The sale, already approved by the Bush administration, has drawn escalating criticism by lawmakers in Washington who maintain the United Arab Emirates is not consistent in its support of U.S. terrorism-fighting efforts. At least one Senate oversight hearing is planned for later this month.
The Port of Miami is among the nation’s busiest. It is a hub for the nation’s cruise ships, which carry more than 6 million passengers a year, and the seaport services more than 30 ocean carriers, which delivered more than 1 million cargo containers there last year.
A New Jersey lawmaker said Saturday he intends to require U.S. port security officials be American citizens, to prevent overseas companies operating domestic shipping facilities from hiring foreigners in such sensitive positions. Republican Frank A. LoBiondo, chairman of the Coast Guard and Maritime Transportation Subcommittee, cited “significant” security worries over the sale to Dubai Ports World.
Caught by surprise over the breadth of concerns expressed in the United States, Dubai is cautiously organizing its response. The company quietly dispatched advisers to reassure port officials along the East Coast, and its chief operating officer â€” internationally respected American shipping executive Edward “Ted” H. Bilkey â€” is expected to travel to Washington this week for meetings on Capitol Hill and elsewhere.
The Bush administration in recent days has defended its approval of the sale, and has resisted demands by Congress to reconsider. State Department spokesman Sean McCormack described the United Arab Emirates on Friday as a “long-standing friend and ally” and said the United States and UAE had a good relationship.
President Bush visited the seaport in Tampa, Fla., but did not mention the dispute Friday. The president said an important element of defeating terrorism was taking precautions domestically and working with local government officials.
“We’ve got to protect ourselves by doing smart things in America,” Bush said. “I appreciate working with the mayors on homeland security issues.”
One of those mayors, Martin O’Malley of Baltimore, on Saturday harshly criticized the president’s approval of the ports deal as an “outrageous, reckless and irresponsible decision” and urged the White House to reconsider the sale. Baltimore is one of the affected ports, and O’Malley is co-chairman of the U.S. Conference of Mayors’ Task Force on Homeland Security. O’Malley also is running for the Democratic gubernatorial nomination in Maryland.
Dubai Ports World declined through a spokesman to respond to O’Malley’s remarks.
In New York, families of some victims from the September 2001 terror attacks planned to criticize the deal during a press conference Sunday with Democratic Sen. Charles Schumer (news, bio, voting record), a leading critic of the sale. Schumer said he is dubious any assurances can justify involvement by the United Arab Emirates in American ports.

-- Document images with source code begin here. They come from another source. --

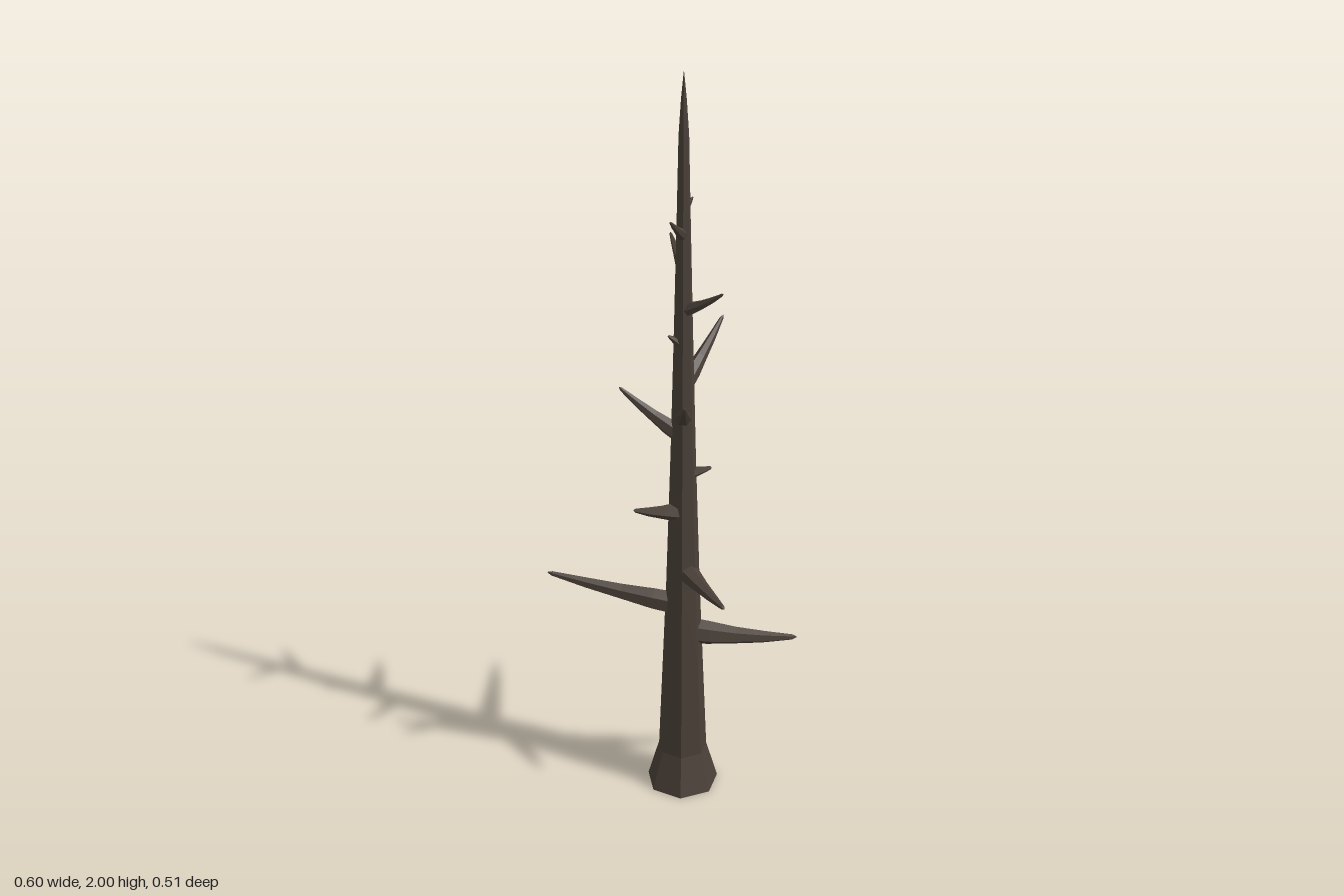
import * as THREE from 'three';

const X = 0.008, Z = 0.042; // trunk axis

export function createModel() {
  const group = new THREE.Group();
  const bark = new THREE.MeshStandardMaterial({ color: 0x4a4038, flatShading: true, roughness: 1 });

  const lathe = (points, sides, start = 0) =>
    new THREE.LatheGeometry(points.map(([r, y]) => new THREE.Vector2(r, y)), sides, start);

  // Tapering trunk with flared foot and pointed top
  const trunk = new THREE.Mesh(lathe([
    [0, 0], [0.097, 0], [0.066, 0.11], [0.054, 0.4], [0.045, 0.62], [0.033, 1],
    [0.024, 1.35], [0.017, 1.65], [0.013, 1.84], [0.007, 1.93], [0, 2],
  ], 7, Math.PI), bark);
  trunk.name = 'trunk';
  trunk.position.set(X, 0, Z);
  group.add(trunk);

  // Thorn-like branch from the trunk axis to a tip; bow bends its middle up or down
  function addBranch(rootY, tip, radius, bow) {
    const root = new THREE.Vector3(X, rootY, Z);
    const dir = new THREE.Vector3(...tip).sub(root);
    const length = dir.length();
    const geo = lathe([
      [0, 0], [1, 0], [0.9, 0.22], [0.66, 0.45], [0.46, 0.7], [0.2, 0.96], [0, 1],
    ].map(([r, t]) => [r * radius, t * length]), 6);
    geo.applyQuaternion(new THREE.Quaternion().setFromUnitVectors(
      new THREE.Vector3(0, 1, 0), dir.clone().normalize()));
    const p = geo.attributes.position;
    const v = new THREE.Vector3();
    for (let i = 0; i < p.count; i++) {
      const t = THREE.MathUtils.clamp(v.fromBufferAttribute(p, i).dot(dir) / (length * length), 0, 1);
      p.setY(i, v.y + bow * 4 * t * (1 - t));
    }
    geo.computeVertexNormals();
    const mesh = new THREE.Mesh(geo, bark);
    mesh.name = 'branch';
    mesh.position.copy(root);
    group.add(mesh);
  }

  // Root height, tip, root radius, bow
  [
    [0.480, [0.30, 0.44, 0.137], 0.036, -0.008],
    [0.555, [-0.30, 0.617, -0.155], 0.034, -0.004],
    [0.670, [0.034, 0.652, 0.252], 0.029, -0.004],
    [0.735, [0.142, 0.746, -0.254], 0.027, -0.003],
    [0.835, [-0.145, 0.89, 0.084], 0.025, -0.004],
    [0.940, [0.08, 0.956, 0.06], 0.020, 0],
    [1.050, [-0.122, 1.163, -0.07], 0.024, -0.005],
    [1.100, [-0.042, 1.192, 0.17], 0.022, -0.006],
    [1.190, [0.15, 1.33, -0.036], 0.023, -0.006],
    [1.300, [-0.036, 1.337, 0.05], 0.016, 0],
    [1.395, [0.07, 1.467, 0.144], 0.018, -0.005],
    [1.505, [0.021, 1.557, -0.074], 0.016, -0.003],
    [1.590, [-0.055, 1.656, 0.11], 0.015, -0.003],
    [1.650, [0.031, 1.687, 0.045], 0.011, 0],
  ].forEach((b) => addBranch(...b));

  return group;
}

Schumer and other critics have cited the UAE’s history as an operational and financial base for the hijackers who carried out the attacks against New York and Washington.
“A lot of families are incensed by this, because you’re talking about the safety of the country,” said William Doyle, whose son Joseph died at the World Trade Center. “”We have a problem already in our ports because all of our containers aren’t checked, but now they want to add this unknown? It’s not right.”

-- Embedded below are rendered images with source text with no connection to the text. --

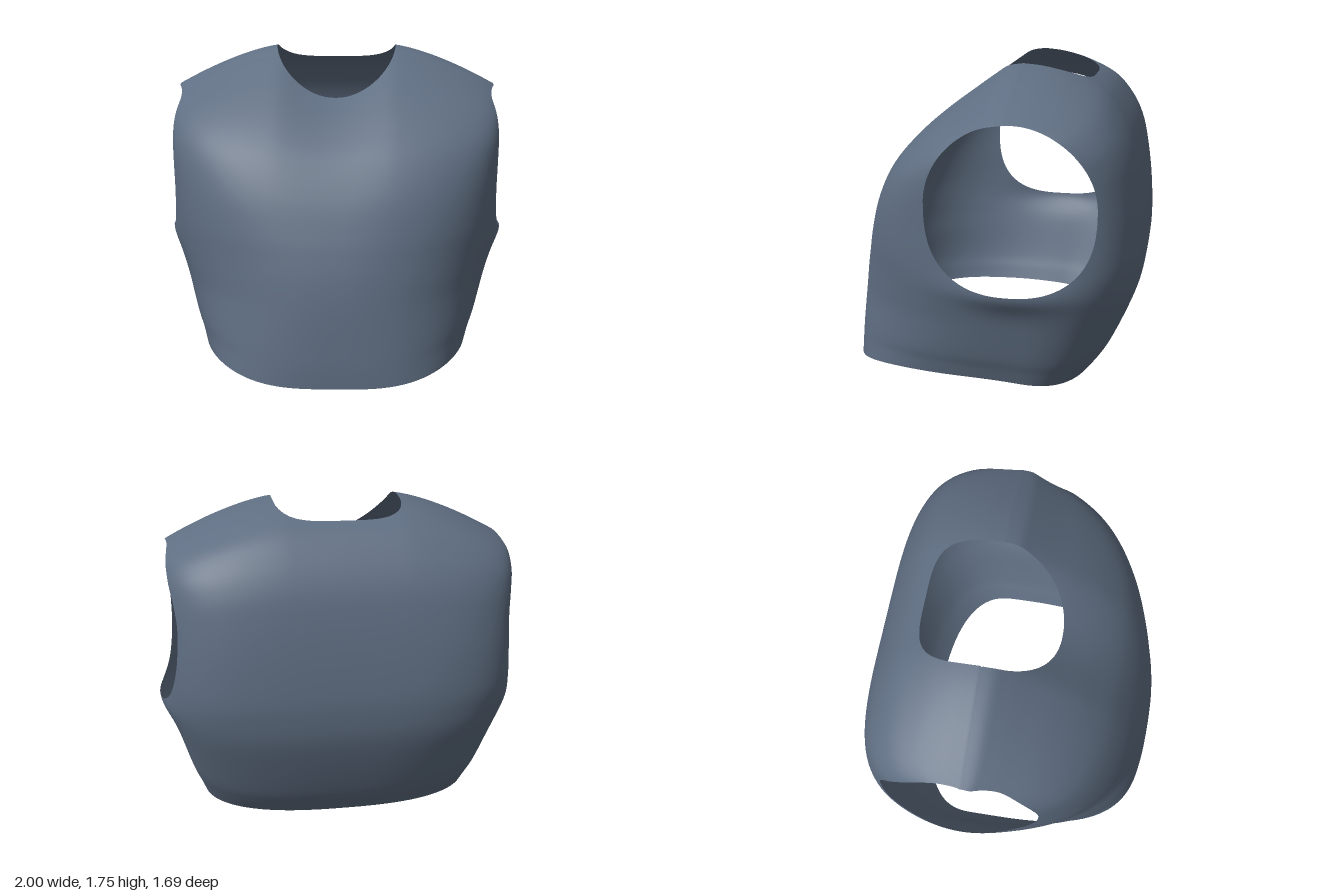
import * as THREE from 'three';
import { mergeVertices } from 'three/addons/utils/BufferGeometryUtils.js';

const TOP = 1.76;

// Body levels from hem to shoulder ridge:
// height, front z, back z, half width, front squareness, back squareness
const levels = [
  [0, 0.84, -0.58, 0.77, 3.2, 2.6], [0.1, 0.84, -0.64, 0.8, 2.9, 2.7],
  [0.2, 0.835, -0.69, 0.835, 2.7, 2.8], [0.4, 0.82, -0.77, 0.89, 2.4, 3],
  [0.55, 0.8, -0.82, 0.93, 2.35, 3.2], [0.67, 0.775, -0.84, 0.955, 2.4, 3.4],
  [0.8, 0.74, -0.845, 0.96, 2.6, 3.7], [1, 0.67, -0.83, 0.955, 3, 4],
  [1.2, 0.56, -0.8, 0.955, 3.6, 4.2], [1.36, 0.42, -0.76, 0.955, 4.4, 4.5],
  [1.5, 0.26, -0.69, 0.955, 5, 5], [1.62, 0.1, -0.59, 0.955, 5, 5],
  [1.7, -0.01, -0.44, 0.955, 5, 5], [1.745, -0.08, -0.29, 0.955, 5, 5],
  [TOP, -0.16, -0.16, 0.955, 5, 5],
];
const track = (k) => new THREE.SplineCurve(levels.map((l) => new THREE.Vector2(l[k], l[0])));
const [frontLine, backLine, widthLine, frontSquare, backSquare] = [1, 2, 3, 4, 5].map(track);

// Point on the uncut shell: u runs around the body, v from hem to shoulders
function shellPoint(u, v) {
  const f = frontLine.getPoint(v);
  const t = f.y / TOP;
  const mid = -0.2 + 0.04 * t;
  // rounded-square cross-section with its own squareness front and back
  const sx = Math.sin(u * 2 * Math.PI), sz = Math.cos(u * 2 * Math.PI);
  const n = (sz > 0 ? frontSquare : backSquare).getPoint(v).x;
  const r = 1 / Math.pow(Math.abs(sx) ** n + Math.abs(sz) ** n, 1 / n);
  const reach = sz > 0 ? f.x - mid : mid - backLine.getPoint(v).x;
  const z = mid + sz * r * reach;
  // small flare under the arm openings
  const flare = 0.045 * Math.exp(-(((f.y - 0.66) / 0.1) ** 2) - ((z + 0.2) / 0.28) ** 2);
  const x = sx * r * (widthLine.getPoint(v).x + flare);
  // sloping shoulders, dipped front neckline, and a hem that arches up at the sides
  const ax = Math.abs(x);
  let drop = 0;
  if (ax > 0.3) drop += 0.225 * ((ax - 0.3) / 0.62) ** 1.5;
  if (ax < 0.35 && sz > 0) drop += 0.1 * (1 - (ax / 0.35) ** 2) ** 2;
  const hem = z > 0.1 ? 0.1 * (1 - ((z - 0.1) / 0.74) ** 4) : 0.1 - 0.06 * ((0.1 - z) / 0.68) ** 2;
  return new THREE.Vector3(x, f.y - drop * t ** 4 + hem * (1 - t) ** 5, z);
}

// Negative inside the neck opening or the arm openings
function openings({ x, y, z }) {
  const oval = (a, b, n) => Math.abs(a) ** n + Math.abs(b) ** n - 1;
  const neck = oval(x / 0.35, (z + 0.15) / 0.367, z > -0.15 ? 2.2 : 4);
  const arm = oval((z + 0.195) / 0.44, (y - 1.1) / 0.43, y > 1.1 ? 2 : 2.6);
  return Math.min(neck, arm);
}

// Keep the part of a triangle outside the openings
function clip(tri, out) {
  const kept = [];
  tri.forEach((a, i) => {
    const b = tri[(i + 1) % 3];
    if (a.d >= 0) kept.push(a.p);
    if ((a.d >= 0) !== (b.d >= 0)) {
      // interpolate from the kept end so shared edges match exactly
      const [p, q] = a.d >= 0 ? [a, b] : [b, a];
      kept.push(p.p.clone().lerp(q.p, p.d / (p.d - q.d)));
    }
  });
  for (let i = 1; i + 1 < kept.length; i++) {
    for (const p of [kept[0], kept[i], kept[i + 1]]) out.push(p.x, p.y, p.z);
  }
}

function shellGeometry(around, rows) {
  const grid = [];
  for (let j = 0; j <= rows; j++) {
    const row = [];
    for (let i = 0; i < around; i++) {
      const p = shellPoint(i / around, j / rows);
      row.push({ p, d: openings(p) });
    }
    grid.push(row);
  }
  const out = [];
  for (let j = 0; j < rows; j++) {
    for (let i = 0; i < around; i++) {
      const k = (i + 1) % around;
      const a = grid[j][i], b = grid[j][k], c = grid[j + 1][k], d = grid[j + 1][i];
      clip([a, b, c], out);
      clip([a, c, d], out);
    }
  }
  const geometry = new THREE.BufferGeometry();
  geometry.setAttribute('position', new THREE.Float32BufferAttribute(out, 3));
  const merged = mergeVertices(geometry, 1e-5);
  merged.computeVertexNormals();
  return merged;
}

export function createModel() {
  const group = new THREE.Group();
  group.name = 'sleevelessTorsoShell';
  // Open, thin garment shell with neck, arm and waist openings
  const material = new THREE.MeshStandardMaterial({ color: 0x5f6e82, side: THREE.DoubleSide });
  const vest = new THREE.Mesh(shellGeometry(200, 90), material);
  vest.name = 'vest';
  group.add(vest);
  return group;
}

LoBiondo’s legislative proposal would amend federal maritime laws to require facility security officers, which operate at terminals in every U.S. port, to be American citizens. LoBiondo said there are presently no citizenship requirements, which he said permits foreign companies who are or become partners in domestic terminal operations to employ security officers who are not Americans.
“We cannot be lax about our nation’s security nor fail to recognize that our ports are realistic targets of terrorists,” LoBiondo said.